Restate word for word the lines of the material below, from the line with "-0.02), (0.447, 0.461)))" to the line with "0.088), 0.03, 0.014))", both lines included, and no others.

---------------

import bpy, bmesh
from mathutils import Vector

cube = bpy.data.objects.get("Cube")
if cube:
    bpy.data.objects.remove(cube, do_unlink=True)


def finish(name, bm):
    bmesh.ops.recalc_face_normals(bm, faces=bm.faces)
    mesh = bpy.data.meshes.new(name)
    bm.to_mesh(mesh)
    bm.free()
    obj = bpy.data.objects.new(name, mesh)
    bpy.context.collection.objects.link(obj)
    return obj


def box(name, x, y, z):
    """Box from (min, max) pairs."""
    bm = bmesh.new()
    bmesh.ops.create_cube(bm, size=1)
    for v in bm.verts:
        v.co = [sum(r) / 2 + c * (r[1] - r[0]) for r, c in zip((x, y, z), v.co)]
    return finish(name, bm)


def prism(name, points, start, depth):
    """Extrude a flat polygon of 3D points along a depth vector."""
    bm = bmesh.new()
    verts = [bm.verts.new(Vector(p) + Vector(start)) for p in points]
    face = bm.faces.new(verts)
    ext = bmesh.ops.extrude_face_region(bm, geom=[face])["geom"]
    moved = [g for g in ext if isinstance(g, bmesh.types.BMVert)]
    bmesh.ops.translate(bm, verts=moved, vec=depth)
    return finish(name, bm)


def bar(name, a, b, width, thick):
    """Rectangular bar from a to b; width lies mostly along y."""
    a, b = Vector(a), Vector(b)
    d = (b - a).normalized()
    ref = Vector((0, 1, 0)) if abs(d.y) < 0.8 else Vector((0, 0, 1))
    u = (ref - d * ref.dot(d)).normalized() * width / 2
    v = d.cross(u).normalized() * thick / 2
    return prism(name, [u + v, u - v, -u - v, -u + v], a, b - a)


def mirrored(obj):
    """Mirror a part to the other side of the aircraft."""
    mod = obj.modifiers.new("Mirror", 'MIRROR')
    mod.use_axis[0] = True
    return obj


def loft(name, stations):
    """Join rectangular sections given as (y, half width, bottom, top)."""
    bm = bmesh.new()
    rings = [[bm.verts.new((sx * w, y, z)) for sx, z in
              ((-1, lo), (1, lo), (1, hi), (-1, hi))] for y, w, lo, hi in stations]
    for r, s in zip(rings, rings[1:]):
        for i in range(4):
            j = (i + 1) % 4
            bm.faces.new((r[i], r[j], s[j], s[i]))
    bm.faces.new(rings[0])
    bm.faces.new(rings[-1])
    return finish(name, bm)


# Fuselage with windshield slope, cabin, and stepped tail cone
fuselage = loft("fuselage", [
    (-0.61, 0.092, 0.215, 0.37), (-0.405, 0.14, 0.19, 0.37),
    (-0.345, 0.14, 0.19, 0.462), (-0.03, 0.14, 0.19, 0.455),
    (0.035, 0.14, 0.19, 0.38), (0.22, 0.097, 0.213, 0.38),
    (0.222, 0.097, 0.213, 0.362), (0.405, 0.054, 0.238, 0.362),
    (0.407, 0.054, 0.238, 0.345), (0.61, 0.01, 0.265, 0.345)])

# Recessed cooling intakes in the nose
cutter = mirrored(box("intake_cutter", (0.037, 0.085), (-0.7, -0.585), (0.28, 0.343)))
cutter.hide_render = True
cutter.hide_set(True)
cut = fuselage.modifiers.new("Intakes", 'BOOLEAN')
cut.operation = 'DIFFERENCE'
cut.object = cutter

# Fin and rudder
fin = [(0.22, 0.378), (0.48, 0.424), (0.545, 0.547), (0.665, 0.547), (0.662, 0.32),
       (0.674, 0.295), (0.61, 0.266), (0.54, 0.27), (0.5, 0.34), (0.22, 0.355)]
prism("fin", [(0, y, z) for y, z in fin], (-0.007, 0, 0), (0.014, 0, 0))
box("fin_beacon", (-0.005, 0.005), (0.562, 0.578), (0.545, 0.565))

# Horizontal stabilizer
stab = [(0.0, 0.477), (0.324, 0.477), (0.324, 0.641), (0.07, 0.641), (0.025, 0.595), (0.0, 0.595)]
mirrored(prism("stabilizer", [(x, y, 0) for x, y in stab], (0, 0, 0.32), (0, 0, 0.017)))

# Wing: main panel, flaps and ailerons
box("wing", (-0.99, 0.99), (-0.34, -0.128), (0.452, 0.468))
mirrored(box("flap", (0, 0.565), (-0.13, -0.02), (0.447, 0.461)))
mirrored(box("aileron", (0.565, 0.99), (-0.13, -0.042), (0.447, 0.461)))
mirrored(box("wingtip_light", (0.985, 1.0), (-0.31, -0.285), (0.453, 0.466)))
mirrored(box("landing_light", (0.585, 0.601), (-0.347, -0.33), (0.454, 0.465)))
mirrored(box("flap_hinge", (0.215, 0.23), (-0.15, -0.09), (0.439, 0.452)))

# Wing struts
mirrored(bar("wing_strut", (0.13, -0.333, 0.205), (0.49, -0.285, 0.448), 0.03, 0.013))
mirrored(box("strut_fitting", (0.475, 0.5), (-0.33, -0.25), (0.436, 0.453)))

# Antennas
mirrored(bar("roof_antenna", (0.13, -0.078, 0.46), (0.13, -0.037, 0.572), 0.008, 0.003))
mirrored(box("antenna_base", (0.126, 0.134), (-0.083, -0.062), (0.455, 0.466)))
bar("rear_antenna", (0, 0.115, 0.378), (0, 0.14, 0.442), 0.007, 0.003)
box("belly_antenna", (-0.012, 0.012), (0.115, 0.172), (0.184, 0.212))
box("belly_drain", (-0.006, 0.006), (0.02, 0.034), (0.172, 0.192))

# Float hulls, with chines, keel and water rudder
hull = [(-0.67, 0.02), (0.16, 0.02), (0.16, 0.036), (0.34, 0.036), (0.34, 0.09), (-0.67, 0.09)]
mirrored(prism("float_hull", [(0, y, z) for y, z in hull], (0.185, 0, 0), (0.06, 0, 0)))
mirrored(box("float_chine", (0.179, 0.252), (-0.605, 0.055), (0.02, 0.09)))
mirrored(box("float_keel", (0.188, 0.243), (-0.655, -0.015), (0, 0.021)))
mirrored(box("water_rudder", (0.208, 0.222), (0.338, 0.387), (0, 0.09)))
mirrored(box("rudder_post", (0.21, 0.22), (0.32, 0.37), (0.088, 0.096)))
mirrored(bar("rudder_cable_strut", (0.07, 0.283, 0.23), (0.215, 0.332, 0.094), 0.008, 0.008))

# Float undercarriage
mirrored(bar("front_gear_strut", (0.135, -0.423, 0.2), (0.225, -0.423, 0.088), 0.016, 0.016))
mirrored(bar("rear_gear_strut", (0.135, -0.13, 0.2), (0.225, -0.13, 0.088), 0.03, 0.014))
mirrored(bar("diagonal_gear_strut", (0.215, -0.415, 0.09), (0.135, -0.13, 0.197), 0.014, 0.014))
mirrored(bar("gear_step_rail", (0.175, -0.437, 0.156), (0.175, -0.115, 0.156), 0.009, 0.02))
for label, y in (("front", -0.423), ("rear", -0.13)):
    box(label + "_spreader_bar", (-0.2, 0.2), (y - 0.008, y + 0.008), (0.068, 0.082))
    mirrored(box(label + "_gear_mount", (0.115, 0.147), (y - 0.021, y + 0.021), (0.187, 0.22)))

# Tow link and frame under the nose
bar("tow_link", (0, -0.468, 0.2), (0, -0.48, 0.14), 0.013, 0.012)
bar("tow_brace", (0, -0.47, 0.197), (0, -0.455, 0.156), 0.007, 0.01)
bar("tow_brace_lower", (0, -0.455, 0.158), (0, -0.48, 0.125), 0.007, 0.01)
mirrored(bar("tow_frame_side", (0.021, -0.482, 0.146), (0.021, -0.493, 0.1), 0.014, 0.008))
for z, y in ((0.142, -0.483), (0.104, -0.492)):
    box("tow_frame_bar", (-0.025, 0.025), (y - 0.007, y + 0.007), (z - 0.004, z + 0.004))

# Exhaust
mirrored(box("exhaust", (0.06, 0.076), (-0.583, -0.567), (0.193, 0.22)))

---------------

■ REPLY TO THE EXERCISE
mirrored(box("flap", (0, 0.565), (-0.13, -0.02), (0.447, 0.461)))
mirrored(box("aileron", (0.565, 0.99), (-0.13, -0.042), (0.447, 0.461)))
mirrored(box("wingtip_light", (0.985, 1.0), (-0.31, -0.285), (0.453, 0.466)))
mirrored(box("landing_light", (0.585, 0.601), (-0.347, -0.33), (0.454, 0.465)))
mirrored(box("flap_hinge", (0.215, 0.23), (-0.15, -0.09), (0.439, 0.452)))

# Wing struts
mirrored(bar("wing_strut", (0.13, -0.333, 0.205), (0.49, -0.285, 0.448), 0.03, 0.013))
mirrored(box("strut_fitting", (0.475, 0.5), (-0.33, -0.25), (0.436, 0.453)))

# Antennas
mirrored(bar("roof_antenna", (0.13, -0.078, 0.46), (0.13, -0.037, 0.572), 0.008, 0.003))
mirrored(box("antenna_base", (0.126, 0.134), (-0.083, -0.062), (0.455, 0.466)))
bar("rear_antenna", (0, 0.115, 0.378), (0, 0.14, 0.442), 0.007, 0.003)
box("belly_antenna", (-0.012, 0.012), (0.115, 0.172), (0.184, 0.212))
box("belly_drain", (-0.006, 0.006), (0.02, 0.034), (0.172, 0.192))

# Float hulls, with chines, keel and water rudder
hull = [(-0.67, 0.02), (0.16, 0.02), (0.16, 0.036), (0.34, 0.036), (0.34, 0.09), (-0.67, 0.09)]
mirrored(prism("float_hull", [(0, y, z) for y, z in hull], (0.185, 0, 0), (0.06, 0, 0)))
mirrored(box("float_chine", (0.179, 0.252), (-0.605, 0.055), (0.02, 0.09)))
mirrored(box("float_keel", (0.188, 0.243), (-0.655, -0.015), (0, 0.021)))
mirrored(box("water_rudder", (0.208, 0.222), (0.338, 0.387), (0, 0.09)))
mirrored(box("rudder_post", (0.21, 0.22), (0.32, 0.37), (0.088, 0.096)))
mirrored(bar("rudder_cable_strut", (0.07, 0.283, 0.23), (0.215, 0.332, 0.094), 0.008, 0.008))

# Float undercarriage
mirrored(bar("front_gear_strut", (0.135, -0.423, 0.2), (0.225, -0.423, 0.088), 0.016, 0.016))
mirrored(bar("rear_gear_strut", (0.135, -0.13, 0.2), (0.225, -0.13, 0.088), 0.03, 0.014))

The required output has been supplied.